Both Leicester and Wolves have respectable managers and the right idea moving forward. Whilst clubs like United and Arsenal continue to aimlessly rebuild without a structure, those below them are making all the right moves.

Keep an eye on Newcastle United

Newcastle's takeover seems imminent. As the days pass, the excitement builds around the North East and their potential dramatic windfall at the club. If Amanda Staveley's Saudi-back consortium does go through, St. James Park will bellow with pride once more, no doubt.

As we have seen with Chelsea and City since the turn of the Millennium, a blank cheque wins you trophies. For years now, the Magpies have been involved in relegation fights rather than European battles they had in the 90s and all that has been missing is the cash flow to get them back there.

Over the next few transfer windows, the risky big-money signings like Joelinton and Miguel Almiron will be no longer, and the successful superstars will come in instead. Indeed, it will take a few years to see such memorable names at St. James Park, but Newcastle are almost certainly on the rise with their potential new takeover.

Whilst Wolves are combining a Portuguese blueprint with heavy transfer movement, Leicester are stilling living off Jamie Vardy and struggle to keep the elite names on their payroll. Newcastle, however, may be able to do both of these things with a new owner.

Just like in the late 90s, Newcastle will rise up the league and stay there if they can spend the cash they so desperately need. They, more than anybody, could beak this Premier League hierarchy over the coming seasons.

ICYMI: Read who Newcastle United could sign when from Wilfred Zaha and Philippe Coutinho to Oliver Giroud and John McGinn.

Can the outsiders break the hierarchy?

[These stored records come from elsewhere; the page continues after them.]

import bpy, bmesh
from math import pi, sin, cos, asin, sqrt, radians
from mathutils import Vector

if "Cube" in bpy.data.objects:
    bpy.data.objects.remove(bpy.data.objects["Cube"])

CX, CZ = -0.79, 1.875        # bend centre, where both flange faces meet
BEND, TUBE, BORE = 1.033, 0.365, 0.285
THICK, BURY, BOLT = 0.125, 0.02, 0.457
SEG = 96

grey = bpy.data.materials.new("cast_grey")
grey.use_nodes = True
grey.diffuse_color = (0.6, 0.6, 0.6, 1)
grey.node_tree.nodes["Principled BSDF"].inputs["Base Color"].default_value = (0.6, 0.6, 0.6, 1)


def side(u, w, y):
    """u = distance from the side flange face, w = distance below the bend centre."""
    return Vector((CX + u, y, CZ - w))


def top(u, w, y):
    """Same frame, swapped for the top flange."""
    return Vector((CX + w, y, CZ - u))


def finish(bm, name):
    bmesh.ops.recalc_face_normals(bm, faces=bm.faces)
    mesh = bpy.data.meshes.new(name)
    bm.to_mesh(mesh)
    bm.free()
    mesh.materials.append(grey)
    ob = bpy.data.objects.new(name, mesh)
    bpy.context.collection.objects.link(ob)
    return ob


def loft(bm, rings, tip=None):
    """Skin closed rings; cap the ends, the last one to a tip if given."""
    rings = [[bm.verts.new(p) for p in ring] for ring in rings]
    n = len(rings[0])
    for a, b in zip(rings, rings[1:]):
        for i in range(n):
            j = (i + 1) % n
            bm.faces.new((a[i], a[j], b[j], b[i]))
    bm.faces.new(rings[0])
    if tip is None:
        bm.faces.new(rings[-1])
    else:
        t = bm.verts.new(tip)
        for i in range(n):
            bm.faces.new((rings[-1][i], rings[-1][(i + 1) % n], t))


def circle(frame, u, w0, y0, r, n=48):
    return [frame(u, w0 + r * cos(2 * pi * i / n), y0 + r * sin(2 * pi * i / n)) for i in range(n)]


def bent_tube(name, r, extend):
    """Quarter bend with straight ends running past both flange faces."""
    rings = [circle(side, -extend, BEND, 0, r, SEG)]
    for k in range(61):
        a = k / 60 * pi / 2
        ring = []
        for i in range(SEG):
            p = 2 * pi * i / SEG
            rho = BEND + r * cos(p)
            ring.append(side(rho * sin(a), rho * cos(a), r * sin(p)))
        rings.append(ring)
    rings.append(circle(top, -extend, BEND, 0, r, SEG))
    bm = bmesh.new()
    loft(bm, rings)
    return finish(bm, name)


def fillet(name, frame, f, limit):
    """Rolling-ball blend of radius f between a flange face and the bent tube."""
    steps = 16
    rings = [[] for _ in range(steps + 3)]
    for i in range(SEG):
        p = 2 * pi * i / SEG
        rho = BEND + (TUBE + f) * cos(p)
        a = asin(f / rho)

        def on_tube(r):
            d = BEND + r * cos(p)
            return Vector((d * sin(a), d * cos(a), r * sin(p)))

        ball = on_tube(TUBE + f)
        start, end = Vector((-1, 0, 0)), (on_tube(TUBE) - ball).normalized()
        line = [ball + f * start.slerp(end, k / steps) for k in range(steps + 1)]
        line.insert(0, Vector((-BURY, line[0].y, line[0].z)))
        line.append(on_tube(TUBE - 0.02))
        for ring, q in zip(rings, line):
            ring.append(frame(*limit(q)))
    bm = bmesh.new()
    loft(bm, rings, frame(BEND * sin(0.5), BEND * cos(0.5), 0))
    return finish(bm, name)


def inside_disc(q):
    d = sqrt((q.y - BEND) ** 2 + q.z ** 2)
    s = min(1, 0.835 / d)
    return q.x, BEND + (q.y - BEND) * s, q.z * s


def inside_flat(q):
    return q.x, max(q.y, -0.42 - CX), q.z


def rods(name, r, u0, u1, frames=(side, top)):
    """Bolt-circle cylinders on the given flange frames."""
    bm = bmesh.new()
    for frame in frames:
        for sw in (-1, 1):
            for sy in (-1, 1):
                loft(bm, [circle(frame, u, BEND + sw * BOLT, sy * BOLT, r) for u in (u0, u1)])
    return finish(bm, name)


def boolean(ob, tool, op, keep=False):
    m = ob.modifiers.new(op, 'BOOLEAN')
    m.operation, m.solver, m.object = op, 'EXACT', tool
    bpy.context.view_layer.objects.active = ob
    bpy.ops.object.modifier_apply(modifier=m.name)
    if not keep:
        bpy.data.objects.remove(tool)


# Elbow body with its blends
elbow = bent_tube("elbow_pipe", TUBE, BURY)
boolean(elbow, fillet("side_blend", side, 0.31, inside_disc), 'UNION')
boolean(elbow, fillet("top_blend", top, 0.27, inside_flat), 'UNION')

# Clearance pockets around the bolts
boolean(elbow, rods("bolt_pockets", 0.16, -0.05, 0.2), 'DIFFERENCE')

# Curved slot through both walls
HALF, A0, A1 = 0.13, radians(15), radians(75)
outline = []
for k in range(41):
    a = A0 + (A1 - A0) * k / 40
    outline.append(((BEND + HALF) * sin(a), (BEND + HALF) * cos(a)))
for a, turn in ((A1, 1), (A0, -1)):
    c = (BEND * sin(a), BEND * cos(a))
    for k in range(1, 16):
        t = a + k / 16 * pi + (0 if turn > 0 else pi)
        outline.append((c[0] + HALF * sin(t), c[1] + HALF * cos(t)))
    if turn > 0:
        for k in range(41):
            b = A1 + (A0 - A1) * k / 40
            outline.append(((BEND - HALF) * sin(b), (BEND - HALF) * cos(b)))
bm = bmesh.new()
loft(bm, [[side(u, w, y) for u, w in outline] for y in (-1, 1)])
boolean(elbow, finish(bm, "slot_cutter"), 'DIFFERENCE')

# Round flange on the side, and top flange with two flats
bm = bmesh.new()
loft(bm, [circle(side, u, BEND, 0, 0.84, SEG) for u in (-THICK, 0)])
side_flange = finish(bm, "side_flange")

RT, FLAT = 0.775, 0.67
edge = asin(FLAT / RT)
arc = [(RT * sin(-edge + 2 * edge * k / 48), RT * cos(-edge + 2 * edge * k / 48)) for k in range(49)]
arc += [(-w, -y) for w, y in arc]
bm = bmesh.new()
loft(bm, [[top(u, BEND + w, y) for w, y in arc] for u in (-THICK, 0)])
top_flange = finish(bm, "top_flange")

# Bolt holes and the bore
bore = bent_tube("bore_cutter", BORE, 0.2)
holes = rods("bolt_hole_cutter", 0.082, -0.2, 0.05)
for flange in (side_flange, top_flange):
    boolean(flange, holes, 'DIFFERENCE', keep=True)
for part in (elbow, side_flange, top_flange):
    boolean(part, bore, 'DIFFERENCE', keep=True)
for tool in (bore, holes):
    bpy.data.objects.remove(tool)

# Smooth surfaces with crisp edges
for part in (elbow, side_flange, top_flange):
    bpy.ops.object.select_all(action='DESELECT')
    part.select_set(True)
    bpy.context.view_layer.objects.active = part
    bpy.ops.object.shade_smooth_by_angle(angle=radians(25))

Although impressing this season and shocking everyone by being in with a chance for Europe, Sheffield may not be a regular feature amongst the Premier League’s European places. The Blades do not have the finances to keep up with the ‘Big Six’ and don't possess the budgets from those around them making moves forward like Wolves and, potentially, Newcastle.

Furthermore, whilst clubs like Bournemouth have shown that sticking true to yourself tends to fare well in this league, similarly, the Blades can't exactly build on their current growth much more. Truth be told, as good as these clubs have been in their top-flight pursuits, the likes of Wolves and Leicester possess more firepower, a bigger budget, worldwide status and international stars, which is header closer to the 'Big Six', rather than the second tier.

Overall, the typical top six sides of City, Liverpool, Chelsea, United, Spurs and Arsenal will stick around. However, with Newcastle potentially rising and teams such as Leicester and Wolves’ growing in stature, the hierarchy is showing cracks.

It was as early as the 2010s when the usual clubs were the only ones succeeding and a break in the European barrier was unheard of. City showed back then a dramatic windfall is a must to jump the infamous roadblocks, but Wolves and Leicester are rising as clubs are falling. Not to mention how the Magpies may well become the next billionaire outfit splashing the cash, just like City.

By Bradley Beecham